In today’s world of texting, emails and tweets, the voice function on our phones might be one of the least important and used. For some people, it is no big deal to pick up the phone and make a call, but for others even receiving one feels like an extreme sport. You rehearse the conversation to be held, you dial with shaky hands, you get a panicky feeling in your chest when you hear a ring on the other end. To some, the fear might be with some specific calls due to their importance or impact in your life but to the others, it is just the general idea of the call or even using your phone.
But why do these feelings even arise in the first place?
- You do not know what the other person is thinking
Body language, gesture, facial expressions play a great role to supplement our words during face to face conversation. During a phone call, all these cues are lost, it is more difficult to read your interlocutor and the conversation becomes more of a guessing game with no way of really understanding whether you’ve guessed right.
- Time constraints
To many of us, phone calls seem scarier than texting? After all, a typed message is also lacking those non-verbal cues. With written communication, at least, you have time on your side: time to gather your thoughts, time to edit, time to reconsider before hitting send. The phone gives you no such luxuries, meaning that until you hang up, you’re thinking on your feet and that every word is more of a gamble. Pauses feel heavier, too; in person, you can see when someone is thinking, or when they’re distracted. But over the phone, especially for the anxiety-prone, every silence can be a sign that things are going awry.
- Fear of receiving upsetting news
Since I moved for college I developed this weird attachment to my phone. It is the only way to connect with my loved ones but also I do not like them calling me randomly, maybe because of past experiences I attach to those random calls. Calls are important; you get to catch up with people and stay informed about their lives. But if I cannot predict the reason for the call, either my heart will skip a beat or I will feel like it is an infringement on my personal space. It is not always easy to reconnect easily for everyone.
- Just simple lack of practice
Most of us young people, we have mastered the art of texting but lack those communication skills when it comes to calls. Talking face-to-face may be intuitive, but talking on the phone requires an understanding of a subtler etiquette: breaking a phone call down into its parts, and you have to know how to gracefully segue from the greeting into the next phase, when to pause, when to jump in, how to wind things down. It’s something that takes practice.
So how do you get over it?
There a few techniques on how to cope, check out for number 3 it is my personal favourite.
Before making and receiving calls, put a smile on your face. I know this may sound silly, but it helps you to relax and conveys a sense of pleasantness to the person you’re speaking with.
Doing a bit of preparation before making a call, does help and you do not feel caught off guard and are more confident but always remember not to overdo it. A few notes taking using postcards comes in handy.
- Warm-up and practise making calls

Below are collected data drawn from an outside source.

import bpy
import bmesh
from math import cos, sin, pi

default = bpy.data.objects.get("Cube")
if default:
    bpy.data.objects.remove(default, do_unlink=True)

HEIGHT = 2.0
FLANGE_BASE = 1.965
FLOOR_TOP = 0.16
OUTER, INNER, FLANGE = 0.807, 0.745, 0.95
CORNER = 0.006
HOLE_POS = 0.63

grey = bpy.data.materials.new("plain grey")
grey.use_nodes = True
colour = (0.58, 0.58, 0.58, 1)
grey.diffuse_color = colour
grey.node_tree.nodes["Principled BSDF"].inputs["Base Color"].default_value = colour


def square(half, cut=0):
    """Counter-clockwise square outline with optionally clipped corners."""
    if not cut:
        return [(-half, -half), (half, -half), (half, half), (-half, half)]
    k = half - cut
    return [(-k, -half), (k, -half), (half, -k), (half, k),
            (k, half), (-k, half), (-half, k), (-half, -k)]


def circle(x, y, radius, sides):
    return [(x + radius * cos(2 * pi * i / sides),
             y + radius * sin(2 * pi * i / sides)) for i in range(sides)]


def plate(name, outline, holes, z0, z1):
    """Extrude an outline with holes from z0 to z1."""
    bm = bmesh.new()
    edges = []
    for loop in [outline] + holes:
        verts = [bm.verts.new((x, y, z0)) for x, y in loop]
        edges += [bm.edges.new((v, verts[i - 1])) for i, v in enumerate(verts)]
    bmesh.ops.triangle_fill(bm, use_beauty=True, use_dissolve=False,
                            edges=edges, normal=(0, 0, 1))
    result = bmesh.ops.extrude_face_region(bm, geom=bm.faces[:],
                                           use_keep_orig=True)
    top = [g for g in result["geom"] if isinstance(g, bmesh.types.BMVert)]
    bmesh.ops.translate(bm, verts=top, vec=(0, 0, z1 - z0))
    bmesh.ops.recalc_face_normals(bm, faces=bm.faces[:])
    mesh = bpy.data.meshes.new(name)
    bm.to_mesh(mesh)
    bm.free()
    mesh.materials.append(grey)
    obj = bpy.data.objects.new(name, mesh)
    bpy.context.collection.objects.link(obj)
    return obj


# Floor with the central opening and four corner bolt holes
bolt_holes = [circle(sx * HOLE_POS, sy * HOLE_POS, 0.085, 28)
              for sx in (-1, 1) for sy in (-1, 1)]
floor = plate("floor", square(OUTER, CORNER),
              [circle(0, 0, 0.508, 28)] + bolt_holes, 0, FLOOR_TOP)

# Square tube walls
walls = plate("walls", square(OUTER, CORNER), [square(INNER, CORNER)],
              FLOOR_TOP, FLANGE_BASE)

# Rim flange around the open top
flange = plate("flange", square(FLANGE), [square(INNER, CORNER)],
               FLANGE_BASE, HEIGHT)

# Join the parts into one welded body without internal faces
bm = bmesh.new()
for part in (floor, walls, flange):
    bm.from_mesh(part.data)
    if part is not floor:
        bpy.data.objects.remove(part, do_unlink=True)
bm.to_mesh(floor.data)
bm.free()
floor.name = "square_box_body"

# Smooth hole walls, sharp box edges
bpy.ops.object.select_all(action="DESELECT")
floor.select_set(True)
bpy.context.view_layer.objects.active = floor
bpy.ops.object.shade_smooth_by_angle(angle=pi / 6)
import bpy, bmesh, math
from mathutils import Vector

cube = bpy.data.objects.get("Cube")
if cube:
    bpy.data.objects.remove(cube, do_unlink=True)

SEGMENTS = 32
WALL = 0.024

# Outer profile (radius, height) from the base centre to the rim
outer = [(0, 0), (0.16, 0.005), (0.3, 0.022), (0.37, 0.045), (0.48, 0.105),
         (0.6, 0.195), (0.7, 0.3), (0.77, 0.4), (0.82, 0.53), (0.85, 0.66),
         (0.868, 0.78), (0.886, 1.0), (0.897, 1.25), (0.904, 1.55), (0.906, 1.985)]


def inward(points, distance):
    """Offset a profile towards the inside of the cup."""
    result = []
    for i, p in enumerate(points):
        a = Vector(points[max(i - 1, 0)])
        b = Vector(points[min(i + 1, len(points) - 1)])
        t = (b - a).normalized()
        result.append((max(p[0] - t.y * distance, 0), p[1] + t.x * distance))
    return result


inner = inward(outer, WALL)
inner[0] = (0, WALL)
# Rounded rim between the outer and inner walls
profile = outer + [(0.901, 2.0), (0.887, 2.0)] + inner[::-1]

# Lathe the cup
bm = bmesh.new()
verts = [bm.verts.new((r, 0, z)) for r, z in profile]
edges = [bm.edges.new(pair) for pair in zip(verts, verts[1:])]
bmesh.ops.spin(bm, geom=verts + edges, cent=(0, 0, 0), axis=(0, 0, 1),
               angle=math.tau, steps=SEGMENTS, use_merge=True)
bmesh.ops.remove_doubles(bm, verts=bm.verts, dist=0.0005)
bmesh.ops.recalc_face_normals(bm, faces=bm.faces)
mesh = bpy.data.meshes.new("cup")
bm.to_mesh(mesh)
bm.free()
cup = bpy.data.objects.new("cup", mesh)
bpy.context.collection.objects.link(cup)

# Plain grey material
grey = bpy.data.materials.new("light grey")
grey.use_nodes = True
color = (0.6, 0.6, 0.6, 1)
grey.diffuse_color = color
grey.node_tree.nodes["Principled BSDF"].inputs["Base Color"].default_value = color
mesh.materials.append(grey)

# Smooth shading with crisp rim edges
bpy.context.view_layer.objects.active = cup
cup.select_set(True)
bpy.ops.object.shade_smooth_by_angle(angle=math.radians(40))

As I mentioned at the beginning of the article, I have exactly 5 people whom I am always comfortable talking to. With the lockdown and everything moving virtual the number of calls we make has increased and became more inevitable. Every time I had to make a call I would ca start by calling one of these people and engage in a short pleasant conversation just to take the pressure off and visualize success in a call.
- Do not overthink it
This one is easier said than done. But if someone says “no” or turns down a request, realize that it could be for many reasons that have nothing to do with you. Try not to read too much into someone else’s actions.
Phone anxiety is difficult but can be overcome. One may find it helpful to explain the nature of the phobia to friends so that a failure to respond to messages and calls is not misinterpreted as rudeness or an unwillingness to communicate. Your fear of making and receiving phone calls may extend into other areas of your life and that you have fears of social interaction in general, it might be helpful to consult a mental health professional.